That tally of alterations should whet the appetite of enthusiasts, but they’ll be needed given how underwhelming the old JCW was – its mediocre performance meant it barely justified the not insubstantial premium over the regular Cooper S.
However, it doesn’t take long to appreciate the welcome improvements here. It now has the straight-line pace to challenge the hot hatch elite that surrounds it at this price point - Mini nominates the Mercedes-AMG A35 as its main competitor here.
Power from the reworked 2.0-litre engine leaps to a gratifyingly competitive 302bhp – enough for a sub-five second 0-62mph sprint.

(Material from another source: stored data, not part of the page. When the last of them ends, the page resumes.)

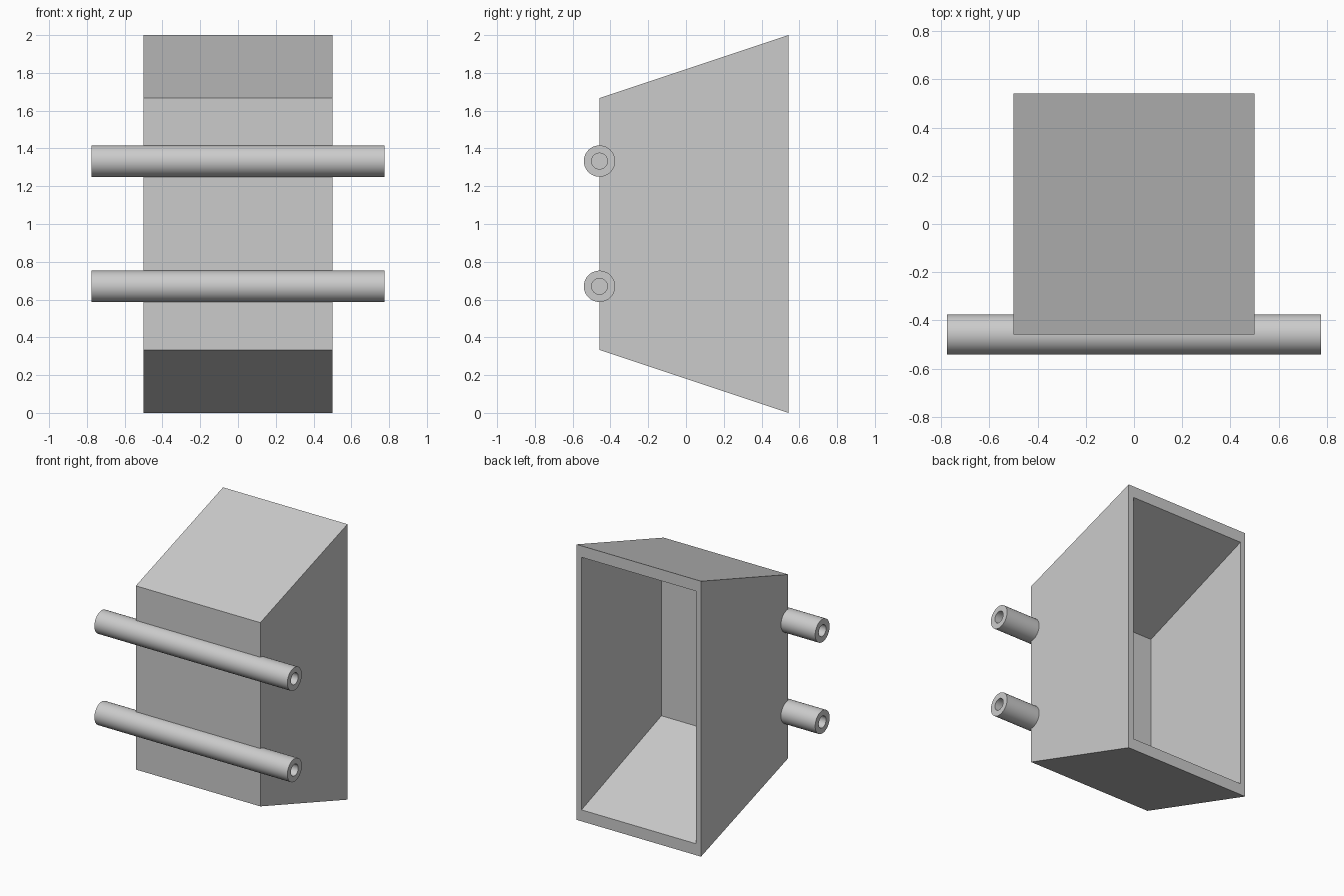
import bpy, bmesh, math
from mathutils import Vector

cube = bpy.data.objects.get("Cube")
if cube:
    bpy.data.objects.remove(cube, do_unlink=True)

grey = bpy.data.materials.new("plain_grey")
grey.use_nodes = True
colour = (0.6, 0.6, 0.6, 1)
grey.diffuse_color = colour
grey.node_tree.nodes["Principled BSDF"].inputs["Base Color"].default_value = colour


def skin(name, rings, smooth=False):
    """Join successive rings of points with quads and cap both ends."""
    bm = bmesh.new()
    loops = [[bm.verts.new(p) for p in ring] for ring in rings]
    for a, b in zip(loops, loops[1:]):
        n = len(a)
        for i in range(n):
            j = (i + 1) % n
            bm.faces.new((a[i], a[j], b[j], b[i]))
    bm.faces.new(loops[0])
    bm.faces.new(loops[-1])
    bmesh.ops.recalc_face_normals(bm, faces=bm.faces)
    mesh = bpy.data.meshes.new(name)
    bm.to_mesh(mesh)
    bm.free()
    mesh.materials.append(grey)
    obj = bpy.data.objects.new(name, mesh)
    bpy.context.collection.objects.link(obj)
    if smooth:
        bpy.ops.object.select_all(action="DESELECT")
        obj.select_set(True)
        bpy.context.view_layer.objects.active = obj
        bpy.ops.object.shade_smooth_by_angle(angle=math.radians(35))
    return obj


def rectangle(y, half_width, half_height):
    return [Vector((sx * half_width, y, 1 + sz * half_height))
            for sx, sz in ((-1, -1), (1, -1), (1, 1), (-1, 1))]


def circle(x, radius, y, z, sides=48):
    return [Vector((x, y + radius * math.cos(math.tau * i / sides),
                    z + radius * math.sin(math.tau * i / sides)))
            for i in range(sides)]


# Tapered box, open at the back
FRONT, BACK, WALL = -0.458, 0.542, 0.083
skin("tapered_box", [
    rectangle(FRONT, 0.5, 0.667),
    rectangle(BACK, 0.5, 1.0),
    rectangle(BACK, 0.46, 1.0 - WALL),
    rectangle(FRONT + WALL, 0.46, 0.667 - WALL),
])

# Two crossbars with a bore in each end
END, BORE_END = 0.775, 0.5
for name, z in (("lower_bar", 0.67), ("upper_bar", 1.333)):
    sections = [(-BORE_END, 0.042), (-END, 0.042), (-END, 0.083),
                (END, 0.083), (END, 0.042), (BORE_END, 0.042)]
    skin(name, [circle(x, r, FRONT, z) for x, r in sections], smooth=True)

A stint on a quiet autobahn saw the new 155mph limiter – the first needed on any Mini - reached with little drama, with what felt like a bit more in reserve.

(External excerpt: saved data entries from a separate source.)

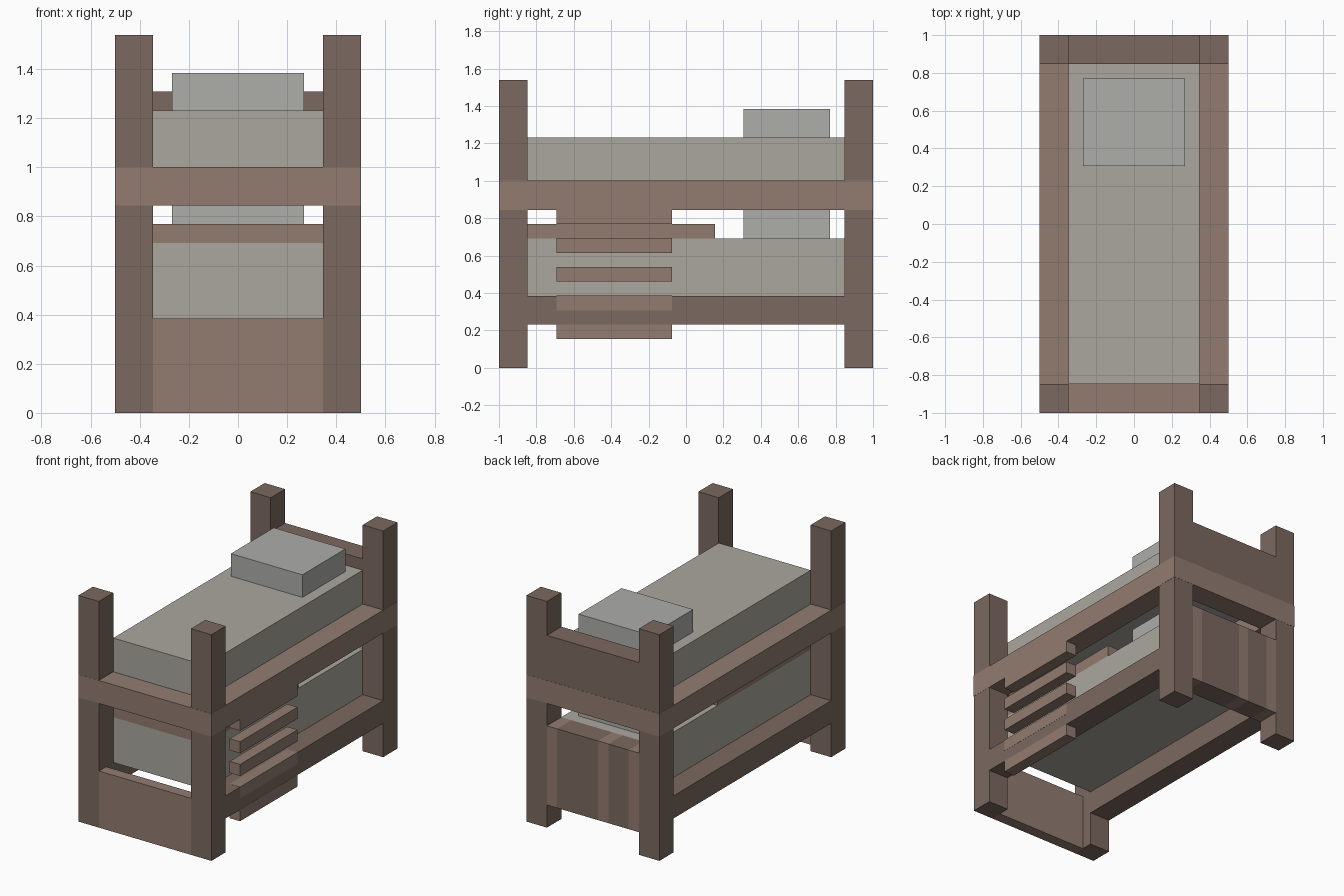
import bpy, bmesh
from mathutils import Vector

if "Cube" in bpy.data.objects:
    bpy.data.objects.remove(bpy.data.objects["Cube"])

U = 1 / 13      # the bed is laid out on a grid of 1/13 unit
LIFT = 0.001    # keeps light timber just proud of the posts it overlaps


def material(name, rgb):
    m = bpy.data.materials.new(name)
    m.diffuse_color = (*rgb, 1)
    m.use_nodes = True
    m.node_tree.nodes["Principled BSDF"].inputs["Base Color"].default_value = m.diffuse_color
    return m


DARK = material("dark_wood", (0.198, 0.141, 0.115))
LIGHT = material("light_wood", (0.287, 0.202, 0.165))
SHEET = material("sheet", (0.402, 0.386, 0.337))
CUSHION = material("cushion", (0.418, 0.418, 0.402))


def box(name, x, y, z, mat, grow=0.0):
    """Box from (min, max) ranges in grid units."""
    lo = Vector((x[0], y[0], z[0])) * U - Vector((grow,) * 3)
    hi = Vector((x[1], y[1], z[1])) * U + Vector((grow,) * 3)
    bm = bmesh.new()
    bmesh.ops.create_cube(bm, size=1)
    for v in bm.verts:
        v.co = Vector([(lo[i] + hi[i]) / 2 + v.co[i] * (hi[i] - lo[i]) for i in range(3)])
    me = bpy.data.meshes.new(name)
    bm.to_mesh(me)
    bm.free()
    me.materials.append(mat)
    ob = bpy.data.objects.new(name, me)
    bpy.context.collection.objects.link(ob)
    return ob


def span(s, a, b):
    """Range a..b on the positive or negative side."""
    return (a, b) if s > 0 else (-b, -a)


# Corner posts and long rails on both sides
for sx, side in ((-1, "left"), (1, "right")):
    for sy, end in ((-1, "front"), (1, "back")):
        box(f"{end}_{side}_post", span(sx, 4.5, 6.5), span(sy, 11, 13), (0, 20), DARK)
    box(f"lower_{side}_rail", span(sx, 4.5, 6.5), (-11, 11), (3, 5), DARK)
    box(f"upper_{side}_rail", span(sx, 4.5, 6.5), (-13, 13), (11, 13), LIGHT, LIFT)

# Upper end rails
for sy, end in ((-1, "front"), (1, "back")):
    box(f"upper_{end}_rail", (-4.5, 4.5), span(sy, 11, 13), (11, 13), LIGHT, LIFT)

# Headboard above the upper rail, thin footboard near the floor
box("upper_headboard", (-4.5, 4.5), (11, 13), (13, 17), DARK)
box("lower_footboard", (-4.5, 4.5), (-13, -12), (0, 5), LIGHT)

# Lower headboard made of alternating planks
edges = (-4.5, -3.5, -1.5, -0.5, 3.5, 4.5)
for i in range(5):
    box(f"lower_headboard_plank_{i + 1}", edges[i:i + 2], (11, 13), (2, 9),
        DARK if i % 2 else LIGHT)

# Mattresses, pillows and the folded blanket
for level, bottom, top in (("lower", 5, 9), ("upper", 13, 16)):
    box(f"{level}_mattress", (-4.5, 4.5), (-11, 11), (bottom, top), SHEET)
    box(f"{level}_pillow", (-3.5, 3.5), (4, 10), (top, top + 2), CUSHION)
box("lower_blanket", (-4.5, 4.5), (-11, 2), (9, 10), LIGHT)

# Ladder rungs on the right side
for i in range(5):
    box(f"ladder_rung_{i + 1}", (5.5, 6.5), (-9, -1), (2 + 2 * i, 3 + 2 * i), LIGHT, LIFT)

While its standard eight-speed automatic 'box and unflappable all-wheel drive means it pulls away in the same undramatic yet ruthlessly efficient way as a VW Golf R, you now get a good shove in the back and the punchy top-end that was sorely lacking in the old car. Put simply, the performance gap between this and the Cooper S is obvious and welcome.
It even sounds pretty good - not as not as in-yer-face as something like a Hyundai i30 N but raucous enough to give it en edge. In terms of potency, only the extra interaction afforded by a manual gearbox (not offered, as is becoming the norm, because it wouldn’t really sell) would further increase the sensation of speed.
Despite the thorough chassis hardware revisions detailed above, Mini engineers state the aim wasn’t to radically alter the way this car handled. So the hottest Clubman still majors on secure grip levels and stable body control rather than outright entertainment.
Grip of the unstickable kind is the order of the day here: throw the JCW into a bend and it turns in keenly, the Michelin Super Sport tyres beginning to squeal without it relinquishing your chosen line, which it holds tenaciously when powering out thanks to a proper mechanical diff.
Unfortunately, finding that line still take a bit of trial and error, owing to the Clubman’s overly darty, responsive steering. With Mini preferring an immediate feel rather than a gradual build-up around the dead-ahead, it can be difficult to turn pick a cornering line with confidence without making frequent small corrections. Such aggressive responses increase the feeling of agility, but would better suit a small hot hatch than something with this much mass.